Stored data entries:

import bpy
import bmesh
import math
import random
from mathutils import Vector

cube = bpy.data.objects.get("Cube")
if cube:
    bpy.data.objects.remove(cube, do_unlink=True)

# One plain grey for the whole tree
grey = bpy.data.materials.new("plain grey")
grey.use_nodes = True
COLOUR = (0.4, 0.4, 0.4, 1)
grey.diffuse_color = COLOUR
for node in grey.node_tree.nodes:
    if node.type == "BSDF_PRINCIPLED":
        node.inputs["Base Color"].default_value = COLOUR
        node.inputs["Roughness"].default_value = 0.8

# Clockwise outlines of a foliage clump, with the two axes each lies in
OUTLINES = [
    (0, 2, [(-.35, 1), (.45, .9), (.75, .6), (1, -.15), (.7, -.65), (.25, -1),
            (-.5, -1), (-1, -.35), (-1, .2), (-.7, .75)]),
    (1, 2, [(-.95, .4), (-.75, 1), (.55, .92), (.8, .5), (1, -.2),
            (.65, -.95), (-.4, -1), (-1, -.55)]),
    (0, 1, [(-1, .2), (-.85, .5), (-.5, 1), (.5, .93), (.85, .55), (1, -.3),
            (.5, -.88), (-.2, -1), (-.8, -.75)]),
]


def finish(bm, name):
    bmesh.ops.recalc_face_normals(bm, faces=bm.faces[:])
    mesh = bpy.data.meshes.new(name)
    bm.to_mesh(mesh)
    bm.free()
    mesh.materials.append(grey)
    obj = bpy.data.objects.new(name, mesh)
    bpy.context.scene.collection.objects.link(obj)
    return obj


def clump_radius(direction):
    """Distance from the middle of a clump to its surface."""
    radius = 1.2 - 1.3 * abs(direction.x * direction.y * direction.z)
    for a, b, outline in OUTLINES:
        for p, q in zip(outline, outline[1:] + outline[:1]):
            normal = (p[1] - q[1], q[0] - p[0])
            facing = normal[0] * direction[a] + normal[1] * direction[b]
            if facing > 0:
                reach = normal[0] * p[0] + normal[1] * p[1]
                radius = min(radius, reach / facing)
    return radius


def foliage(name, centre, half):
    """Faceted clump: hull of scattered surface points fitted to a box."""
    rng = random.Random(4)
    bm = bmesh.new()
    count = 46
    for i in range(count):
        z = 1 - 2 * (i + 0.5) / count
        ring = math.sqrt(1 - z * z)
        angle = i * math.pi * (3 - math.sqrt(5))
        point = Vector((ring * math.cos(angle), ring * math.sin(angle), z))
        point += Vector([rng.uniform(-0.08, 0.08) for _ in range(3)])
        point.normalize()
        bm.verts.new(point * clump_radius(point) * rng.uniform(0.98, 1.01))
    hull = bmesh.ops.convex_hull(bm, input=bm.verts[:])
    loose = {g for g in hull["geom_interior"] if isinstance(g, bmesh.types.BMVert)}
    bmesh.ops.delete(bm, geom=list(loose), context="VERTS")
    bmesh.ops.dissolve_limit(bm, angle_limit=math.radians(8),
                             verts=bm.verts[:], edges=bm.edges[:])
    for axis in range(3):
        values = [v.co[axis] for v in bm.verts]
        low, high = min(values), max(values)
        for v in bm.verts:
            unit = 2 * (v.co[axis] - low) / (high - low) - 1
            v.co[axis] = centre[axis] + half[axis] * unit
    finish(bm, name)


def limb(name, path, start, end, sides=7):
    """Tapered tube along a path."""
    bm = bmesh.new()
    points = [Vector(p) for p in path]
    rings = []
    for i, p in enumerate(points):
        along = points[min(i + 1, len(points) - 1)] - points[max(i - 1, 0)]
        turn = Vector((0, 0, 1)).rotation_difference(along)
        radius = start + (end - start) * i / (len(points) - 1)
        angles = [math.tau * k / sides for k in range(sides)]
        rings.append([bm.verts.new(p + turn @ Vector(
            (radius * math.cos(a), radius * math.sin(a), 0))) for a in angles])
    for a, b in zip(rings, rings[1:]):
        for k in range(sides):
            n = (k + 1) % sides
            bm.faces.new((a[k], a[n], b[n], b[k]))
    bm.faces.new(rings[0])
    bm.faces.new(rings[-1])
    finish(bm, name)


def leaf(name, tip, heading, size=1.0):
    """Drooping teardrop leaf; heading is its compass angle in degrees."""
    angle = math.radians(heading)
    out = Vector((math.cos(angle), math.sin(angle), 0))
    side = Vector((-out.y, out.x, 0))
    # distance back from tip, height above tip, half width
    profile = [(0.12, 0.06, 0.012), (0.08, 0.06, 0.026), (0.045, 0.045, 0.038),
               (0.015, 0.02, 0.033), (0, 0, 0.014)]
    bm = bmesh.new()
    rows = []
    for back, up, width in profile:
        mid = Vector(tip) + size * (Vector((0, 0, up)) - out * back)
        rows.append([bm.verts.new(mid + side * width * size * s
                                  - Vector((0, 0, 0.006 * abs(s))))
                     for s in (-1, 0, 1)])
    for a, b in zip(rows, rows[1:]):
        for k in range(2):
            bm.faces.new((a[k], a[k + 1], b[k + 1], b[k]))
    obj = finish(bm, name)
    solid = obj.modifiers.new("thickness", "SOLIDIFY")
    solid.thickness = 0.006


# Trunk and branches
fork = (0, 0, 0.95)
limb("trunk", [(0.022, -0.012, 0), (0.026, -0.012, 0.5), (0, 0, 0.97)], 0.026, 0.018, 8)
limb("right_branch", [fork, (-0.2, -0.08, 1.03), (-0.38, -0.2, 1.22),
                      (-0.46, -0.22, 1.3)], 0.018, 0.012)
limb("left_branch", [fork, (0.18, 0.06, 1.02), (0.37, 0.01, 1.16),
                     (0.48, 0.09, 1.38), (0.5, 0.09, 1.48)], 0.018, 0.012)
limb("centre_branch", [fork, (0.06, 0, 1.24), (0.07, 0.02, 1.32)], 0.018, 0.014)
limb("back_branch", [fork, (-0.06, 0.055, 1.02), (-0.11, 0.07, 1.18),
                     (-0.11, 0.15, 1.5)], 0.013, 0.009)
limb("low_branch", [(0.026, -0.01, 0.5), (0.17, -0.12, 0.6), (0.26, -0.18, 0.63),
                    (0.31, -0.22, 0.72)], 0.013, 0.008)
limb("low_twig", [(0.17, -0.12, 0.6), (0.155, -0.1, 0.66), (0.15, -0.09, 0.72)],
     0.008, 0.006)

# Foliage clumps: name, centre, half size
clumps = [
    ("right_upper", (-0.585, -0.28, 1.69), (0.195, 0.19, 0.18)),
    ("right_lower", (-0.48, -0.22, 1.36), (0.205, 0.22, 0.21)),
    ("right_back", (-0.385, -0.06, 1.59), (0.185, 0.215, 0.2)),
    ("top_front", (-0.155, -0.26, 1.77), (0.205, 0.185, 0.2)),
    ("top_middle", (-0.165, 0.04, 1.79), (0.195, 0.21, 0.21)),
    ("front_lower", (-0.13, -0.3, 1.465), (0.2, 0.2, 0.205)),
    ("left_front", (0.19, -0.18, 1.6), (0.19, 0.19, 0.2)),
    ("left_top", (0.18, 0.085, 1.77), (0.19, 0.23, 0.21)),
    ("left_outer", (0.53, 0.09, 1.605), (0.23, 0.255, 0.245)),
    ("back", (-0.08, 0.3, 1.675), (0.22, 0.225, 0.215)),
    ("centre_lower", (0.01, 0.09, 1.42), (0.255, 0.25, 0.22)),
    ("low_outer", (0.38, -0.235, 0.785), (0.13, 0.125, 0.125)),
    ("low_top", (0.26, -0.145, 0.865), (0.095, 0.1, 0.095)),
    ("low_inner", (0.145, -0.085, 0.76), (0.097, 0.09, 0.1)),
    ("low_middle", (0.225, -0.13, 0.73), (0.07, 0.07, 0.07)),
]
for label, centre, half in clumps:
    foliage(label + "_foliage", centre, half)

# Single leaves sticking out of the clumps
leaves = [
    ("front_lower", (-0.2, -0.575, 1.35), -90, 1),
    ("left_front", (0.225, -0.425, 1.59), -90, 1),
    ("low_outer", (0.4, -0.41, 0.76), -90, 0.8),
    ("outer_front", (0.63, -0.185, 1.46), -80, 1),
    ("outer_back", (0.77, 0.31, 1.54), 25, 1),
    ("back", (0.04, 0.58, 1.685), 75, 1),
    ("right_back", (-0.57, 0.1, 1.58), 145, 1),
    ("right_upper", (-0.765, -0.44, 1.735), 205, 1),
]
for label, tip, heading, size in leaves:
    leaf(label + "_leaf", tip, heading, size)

[WHAT YOU WILL DO]
In the entries above, find every line holding the word "half" and copy it out.

[OUTPUT OF THE TASK]
def foliage(name, centre, half):
            v.co[axis] = centre[axis] + half[axis] * unit
    # distance back from tip, height above tip, half width
# Foliage clumps: name, centre, half size
for label, centre, half in clumps:
    foliage(label + "_foliage", centre, half)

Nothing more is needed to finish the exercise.